NEW RESEARCH SHOWS GRAY DIVORCED WOMEN ARE MORE LIKELY TO BE POOR
More and more adults are entering their golden years alone, either through gray divorce, or by choosing to stay unmarried, and for older women, Social Security benefits often aren't enough to stave off poverty.
BGSU sociologists Drs. I–Fen Lin and Susan Brown, along with Ph.D. student Anna Hammersmith, used data from the 2010 Health and Retirement Study (HRS) to look at a diverse range of marital biographies and examine three indicators of economic well–being: Social Security receipt, Social Security benefit levels, and poverty status. "Marital Biography, Social Security Receipt, and Poverty" is in press at the journal Research on Aging.
The researchers restricted the sample to HRS respondents and their spouses/partners who were age 63 and older in 2010 due to Social Security eligibility rules. In total, the analysis consisted of 9,649 individuals.
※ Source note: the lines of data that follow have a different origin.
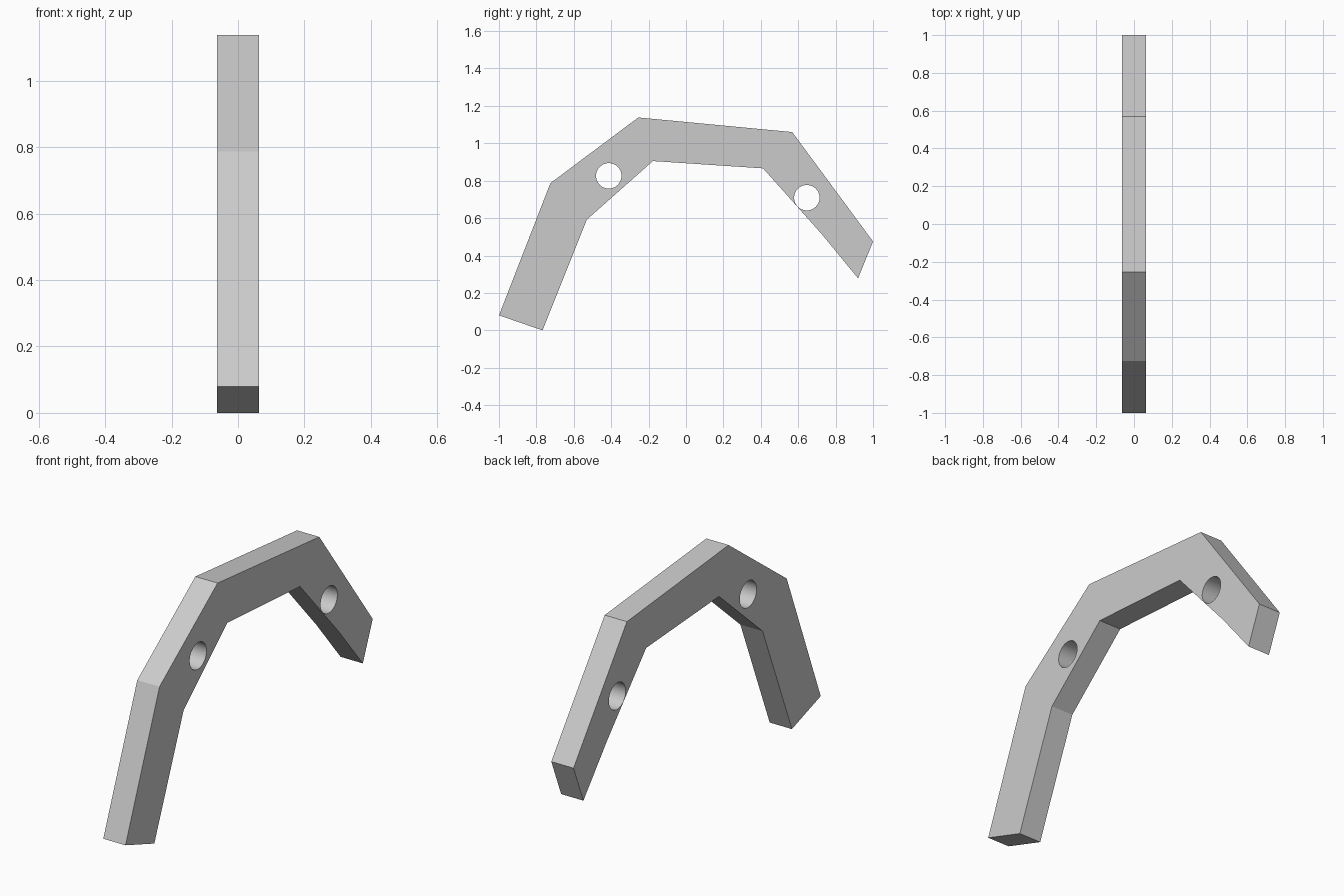
import bpy
import bmesh

if "Cube" in bpy.data.objects:
    bpy.data.objects.remove(bpy.data.objects["Cube"], do_unlink=True)

HALF_WIDTH = 0.063
HOLE_RADIUS = 0.068

# Single plain grey
grey = bpy.data.materials.new("light grey")
grey.use_nodes = True
colour = (0.6, 0.6, 0.6, 1)
grey.diffuse_color = colour
grey.node_tree.nodes["Principled BSDF"].inputs["Base Color"].default_value = colour

# Side outline of the angular arch as (y, z)
outline = [(-1, 0.08), (-0.767, 0), (-0.53, 0.592), (-0.177, 0.905),
           (0.412, 0.866), (0.727, 0.513), (0.92, 0.278), (1, 0.475),
           (0.568, 1.06), (-0.255, 1.138), (-0.725, 0.787)]

# Arch: extrude the outline across x
bm = bmesh.new()
face = bm.faces.new([bm.verts.new((-HALF_WIDTH, y, z)) for y, z in outline])
extruded = bmesh.ops.extrude_face_region(bm, geom=[face])["geom"]
bmesh.ops.translate(bm, vec=(2 * HALF_WIDTH, 0, 0),
                    verts=[v for v in extruded if isinstance(v, bmesh.types.BMVert)])
bmesh.ops.recalc_face_normals(bm, faces=bm.faces)
mesh = bpy.data.meshes.new("arch_bracket")
bm.to_mesh(mesh)
bm.free()
mesh.materials.append(grey)
arch = bpy.data.objects.new("arch_bracket", mesh)
bpy.context.collection.objects.link(arch)


def drill_hole(name, y, z):
    """Cut a round hole through the arch along x."""
    bpy.ops.mesh.primitive_cylinder_add(vertices=48, radius=HOLE_RADIUS, depth=0.4,
                                        location=(0, y, z), rotation=(0, 1.570796, 0))
    cutter = bpy.context.object
    cutter.name = name
    cutter.data.materials.append(grey)
    bpy.context.view_layer.objects.active = arch
    cut = arch.modifiers.new(name, "BOOLEAN")
    cut.operation = "DIFFERENCE"
    cut.solver = "EXACT"
    cut.object = cutter
    bpy.ops.object.modifier_apply(modifier=cut.name)
    bpy.data.objects.remove(cutter, do_unlink=True)


# Two mounting holes
drill_hole("front_hole_cutter", -0.413, 0.826)
drill_hole("back_hole_cutter", 0.646, 0.709)

# Smooth hole walls, crisp bends
bpy.ops.object.select_all(action="DESELECT")
arch.select_set(True)
bpy.context.view_layer.objects.active = arch
bpy.ops.object.shade_smooth_by_angle(angle=0.2)
# Keep every planar side of the arch flat
for poly in arch.data.polygons:
    if poly.area > 0.02:
        poly.use_smooth = False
Lin and Brown found gray divorced women suffered the most economically, with a whopping 27 percent of them classified as poor. Just 11 percent of gray divorced men are in poverty. Never–married women also suffer economically in their later years, with 25 percent living in poverty.